Reconstruction of an Iron Age crannog

For decades the structure of Iron Age societies in Europe has been debated on the basis of varying interpretations of the same evidence—primarily artefact typologies and settlement morphology. At the heart of the problem is that the social models for Iron Age Britain are predicated by the notion of population stasis punctuated by migration episodes or events. However, prehistory was not static; the prehistoric world was a mobile one where connectivity and the intensity of contact in intercultural encounters provided the mechanism for cultural transmission and change. The movement of people, goods, and ideas has been fundamental in making people and societies what they are, but the nature, intensity, mechanisms, and extent of these connections has varied greatly in time and place.

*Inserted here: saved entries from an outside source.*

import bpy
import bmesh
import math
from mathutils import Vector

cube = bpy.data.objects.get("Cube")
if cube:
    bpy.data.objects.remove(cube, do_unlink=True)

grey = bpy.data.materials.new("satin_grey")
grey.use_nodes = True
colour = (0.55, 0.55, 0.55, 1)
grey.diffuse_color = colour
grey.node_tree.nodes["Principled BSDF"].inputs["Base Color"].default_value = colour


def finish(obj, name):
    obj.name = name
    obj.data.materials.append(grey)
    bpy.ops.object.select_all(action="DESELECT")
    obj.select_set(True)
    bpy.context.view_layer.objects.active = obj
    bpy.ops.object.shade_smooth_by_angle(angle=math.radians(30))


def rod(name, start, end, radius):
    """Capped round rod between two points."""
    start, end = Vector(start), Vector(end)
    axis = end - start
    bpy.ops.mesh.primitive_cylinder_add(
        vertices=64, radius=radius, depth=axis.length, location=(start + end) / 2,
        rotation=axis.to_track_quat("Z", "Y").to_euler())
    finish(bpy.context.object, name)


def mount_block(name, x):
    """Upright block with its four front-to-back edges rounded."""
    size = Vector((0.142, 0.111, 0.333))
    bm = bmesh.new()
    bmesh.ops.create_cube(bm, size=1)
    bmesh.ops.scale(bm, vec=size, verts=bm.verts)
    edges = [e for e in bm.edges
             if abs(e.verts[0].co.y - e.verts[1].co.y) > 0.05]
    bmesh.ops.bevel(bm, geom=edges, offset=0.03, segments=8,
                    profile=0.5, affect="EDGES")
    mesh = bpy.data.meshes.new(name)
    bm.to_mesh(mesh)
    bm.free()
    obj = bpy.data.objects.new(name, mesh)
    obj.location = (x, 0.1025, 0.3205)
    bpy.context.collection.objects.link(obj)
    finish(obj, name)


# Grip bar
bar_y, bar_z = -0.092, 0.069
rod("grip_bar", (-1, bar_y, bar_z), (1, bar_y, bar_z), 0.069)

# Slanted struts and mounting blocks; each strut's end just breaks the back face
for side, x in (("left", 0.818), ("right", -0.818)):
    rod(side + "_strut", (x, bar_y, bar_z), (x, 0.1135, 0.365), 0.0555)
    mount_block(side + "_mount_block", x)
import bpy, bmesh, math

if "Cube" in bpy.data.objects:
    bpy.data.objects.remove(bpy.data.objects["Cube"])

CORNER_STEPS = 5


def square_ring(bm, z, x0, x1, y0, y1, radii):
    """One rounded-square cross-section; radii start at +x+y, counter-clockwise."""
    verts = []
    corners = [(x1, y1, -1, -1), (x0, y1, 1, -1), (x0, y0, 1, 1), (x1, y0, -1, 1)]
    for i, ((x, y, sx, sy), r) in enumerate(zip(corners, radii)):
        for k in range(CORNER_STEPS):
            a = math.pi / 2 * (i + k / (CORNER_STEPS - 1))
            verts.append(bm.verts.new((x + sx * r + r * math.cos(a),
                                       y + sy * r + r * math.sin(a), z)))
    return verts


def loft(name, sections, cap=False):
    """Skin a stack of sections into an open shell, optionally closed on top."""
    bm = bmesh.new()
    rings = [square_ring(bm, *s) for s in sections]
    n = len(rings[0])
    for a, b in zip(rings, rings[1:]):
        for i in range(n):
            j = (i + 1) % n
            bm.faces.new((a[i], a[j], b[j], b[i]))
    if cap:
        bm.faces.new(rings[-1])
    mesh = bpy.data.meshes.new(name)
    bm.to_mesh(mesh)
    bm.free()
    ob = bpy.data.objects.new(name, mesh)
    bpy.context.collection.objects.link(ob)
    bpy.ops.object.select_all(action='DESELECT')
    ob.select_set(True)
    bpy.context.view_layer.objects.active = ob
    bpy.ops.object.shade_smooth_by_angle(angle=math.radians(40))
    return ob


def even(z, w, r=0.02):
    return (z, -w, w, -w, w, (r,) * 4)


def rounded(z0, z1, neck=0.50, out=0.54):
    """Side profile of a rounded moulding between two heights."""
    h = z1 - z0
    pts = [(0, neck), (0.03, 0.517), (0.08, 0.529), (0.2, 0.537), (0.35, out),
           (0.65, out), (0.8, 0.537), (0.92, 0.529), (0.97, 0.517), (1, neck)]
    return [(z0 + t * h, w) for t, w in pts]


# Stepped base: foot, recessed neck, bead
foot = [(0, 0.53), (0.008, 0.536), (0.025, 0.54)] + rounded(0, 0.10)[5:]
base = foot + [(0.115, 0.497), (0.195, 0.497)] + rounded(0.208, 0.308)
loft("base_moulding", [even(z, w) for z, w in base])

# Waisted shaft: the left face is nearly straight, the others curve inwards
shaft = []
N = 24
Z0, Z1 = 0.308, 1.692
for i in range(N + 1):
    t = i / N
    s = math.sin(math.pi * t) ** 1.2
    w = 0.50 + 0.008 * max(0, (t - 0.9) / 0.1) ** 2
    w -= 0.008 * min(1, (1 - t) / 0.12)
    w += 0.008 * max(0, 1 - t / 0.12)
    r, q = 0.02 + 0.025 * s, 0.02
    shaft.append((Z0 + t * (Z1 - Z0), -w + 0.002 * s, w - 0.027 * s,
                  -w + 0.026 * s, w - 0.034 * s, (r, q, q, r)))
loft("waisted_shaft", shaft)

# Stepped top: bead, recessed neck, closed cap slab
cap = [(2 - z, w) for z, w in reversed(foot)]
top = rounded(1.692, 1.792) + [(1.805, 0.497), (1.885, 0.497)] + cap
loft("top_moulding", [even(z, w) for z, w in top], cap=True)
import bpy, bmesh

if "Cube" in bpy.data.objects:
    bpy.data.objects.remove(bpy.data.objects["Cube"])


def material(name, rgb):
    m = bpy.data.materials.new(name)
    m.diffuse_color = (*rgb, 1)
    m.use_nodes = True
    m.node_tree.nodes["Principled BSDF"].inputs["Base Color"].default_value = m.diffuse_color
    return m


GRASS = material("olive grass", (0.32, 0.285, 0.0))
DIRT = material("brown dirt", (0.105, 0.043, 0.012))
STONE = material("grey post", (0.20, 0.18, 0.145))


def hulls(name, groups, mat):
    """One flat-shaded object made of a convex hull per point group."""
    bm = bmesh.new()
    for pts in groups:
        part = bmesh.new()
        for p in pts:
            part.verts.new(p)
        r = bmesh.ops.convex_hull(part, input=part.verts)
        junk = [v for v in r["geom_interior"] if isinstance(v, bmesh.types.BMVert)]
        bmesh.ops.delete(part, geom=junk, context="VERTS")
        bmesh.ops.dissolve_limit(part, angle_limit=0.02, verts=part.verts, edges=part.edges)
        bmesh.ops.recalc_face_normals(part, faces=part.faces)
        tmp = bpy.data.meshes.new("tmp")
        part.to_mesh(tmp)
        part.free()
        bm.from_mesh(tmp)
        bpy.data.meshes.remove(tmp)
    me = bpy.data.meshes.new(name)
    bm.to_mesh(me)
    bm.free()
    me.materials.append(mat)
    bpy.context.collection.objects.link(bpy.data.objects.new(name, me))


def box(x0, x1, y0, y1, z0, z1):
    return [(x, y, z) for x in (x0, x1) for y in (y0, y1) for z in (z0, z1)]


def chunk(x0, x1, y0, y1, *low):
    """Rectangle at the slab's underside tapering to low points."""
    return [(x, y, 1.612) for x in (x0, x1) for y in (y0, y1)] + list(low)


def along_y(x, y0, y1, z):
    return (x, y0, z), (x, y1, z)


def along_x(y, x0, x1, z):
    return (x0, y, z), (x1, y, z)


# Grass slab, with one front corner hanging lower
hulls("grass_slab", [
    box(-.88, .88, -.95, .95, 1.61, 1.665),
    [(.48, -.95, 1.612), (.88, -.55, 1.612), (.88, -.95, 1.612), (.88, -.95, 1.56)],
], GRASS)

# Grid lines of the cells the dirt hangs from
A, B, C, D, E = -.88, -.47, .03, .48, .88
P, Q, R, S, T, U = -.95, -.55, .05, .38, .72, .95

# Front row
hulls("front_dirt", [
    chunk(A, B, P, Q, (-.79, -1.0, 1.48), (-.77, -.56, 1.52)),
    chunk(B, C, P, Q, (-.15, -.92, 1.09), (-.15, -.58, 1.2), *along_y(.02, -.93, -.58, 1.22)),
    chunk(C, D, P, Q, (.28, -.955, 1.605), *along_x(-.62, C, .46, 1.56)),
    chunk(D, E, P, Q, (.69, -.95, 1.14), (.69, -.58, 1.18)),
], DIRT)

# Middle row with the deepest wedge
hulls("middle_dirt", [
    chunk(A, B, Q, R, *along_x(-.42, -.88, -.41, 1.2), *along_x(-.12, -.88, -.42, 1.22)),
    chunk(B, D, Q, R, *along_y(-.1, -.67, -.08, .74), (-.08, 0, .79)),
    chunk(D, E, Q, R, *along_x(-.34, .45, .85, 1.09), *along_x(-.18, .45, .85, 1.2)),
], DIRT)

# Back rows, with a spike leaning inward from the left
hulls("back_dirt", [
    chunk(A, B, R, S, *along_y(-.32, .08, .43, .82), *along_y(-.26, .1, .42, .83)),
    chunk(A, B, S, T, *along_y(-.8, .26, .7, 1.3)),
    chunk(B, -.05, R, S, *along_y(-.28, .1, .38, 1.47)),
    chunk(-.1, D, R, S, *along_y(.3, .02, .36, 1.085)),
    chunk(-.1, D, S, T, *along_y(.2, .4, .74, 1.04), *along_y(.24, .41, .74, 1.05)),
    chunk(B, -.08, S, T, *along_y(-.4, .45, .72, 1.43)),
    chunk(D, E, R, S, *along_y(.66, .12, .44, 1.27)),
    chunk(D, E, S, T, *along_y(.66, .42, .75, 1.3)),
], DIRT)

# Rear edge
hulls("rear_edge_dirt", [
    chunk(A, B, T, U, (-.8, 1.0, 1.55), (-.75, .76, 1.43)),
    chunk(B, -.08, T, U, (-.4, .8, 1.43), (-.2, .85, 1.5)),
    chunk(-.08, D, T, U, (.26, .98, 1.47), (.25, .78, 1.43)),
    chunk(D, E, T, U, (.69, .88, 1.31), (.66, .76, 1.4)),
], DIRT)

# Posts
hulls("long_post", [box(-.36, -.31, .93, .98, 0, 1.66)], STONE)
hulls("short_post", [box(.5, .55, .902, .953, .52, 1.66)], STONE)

Understanding modes of mobility is key as mobility can be both physical and social, temporary and repeated, and disruptive and connecting.

In this website you will find information on research into Iron Age settlements, artefacts, animal remains, and human remains from across Britain. Some of the data will derive from traditional archaeological analyses, while others will come from high-tech scientific studies. Each site or project presented will have its own associated research questions and aims, but it is hoped that by bringing them all together here that a picture begins to develop about how Iron Age people lived and interacted across space and through time.

When studying the connections between people and groups, the site is most often the spatial point at which all subsequent data is analysed. The ‘site’ can range from a monumental settlement (Maiden Castle, Dorset pictured) to a small farmstead. More importantly though it could be a single find spot, which is so often the case for artefacts reported to the Portable Antiquities Scheme (England and Wales) or Treasure Trove (Scotland). It can even be an area in the landscape – such as a rock outcrop or source for clay or metal that was exploited in the past.

The traditional approach to constructing Iron Age chronologies has been based on often complex artefact typologies. Ceramics and metalwork are two key artefacts that are used. Brooches are especially interesting as they form a key ‘dateable’ artefact class spanning the entire Iron Age period. And while brooches present stylistic distinction that varies through time, they also provide the single-most widespread and continuous record of cultural connectivity with the European continent.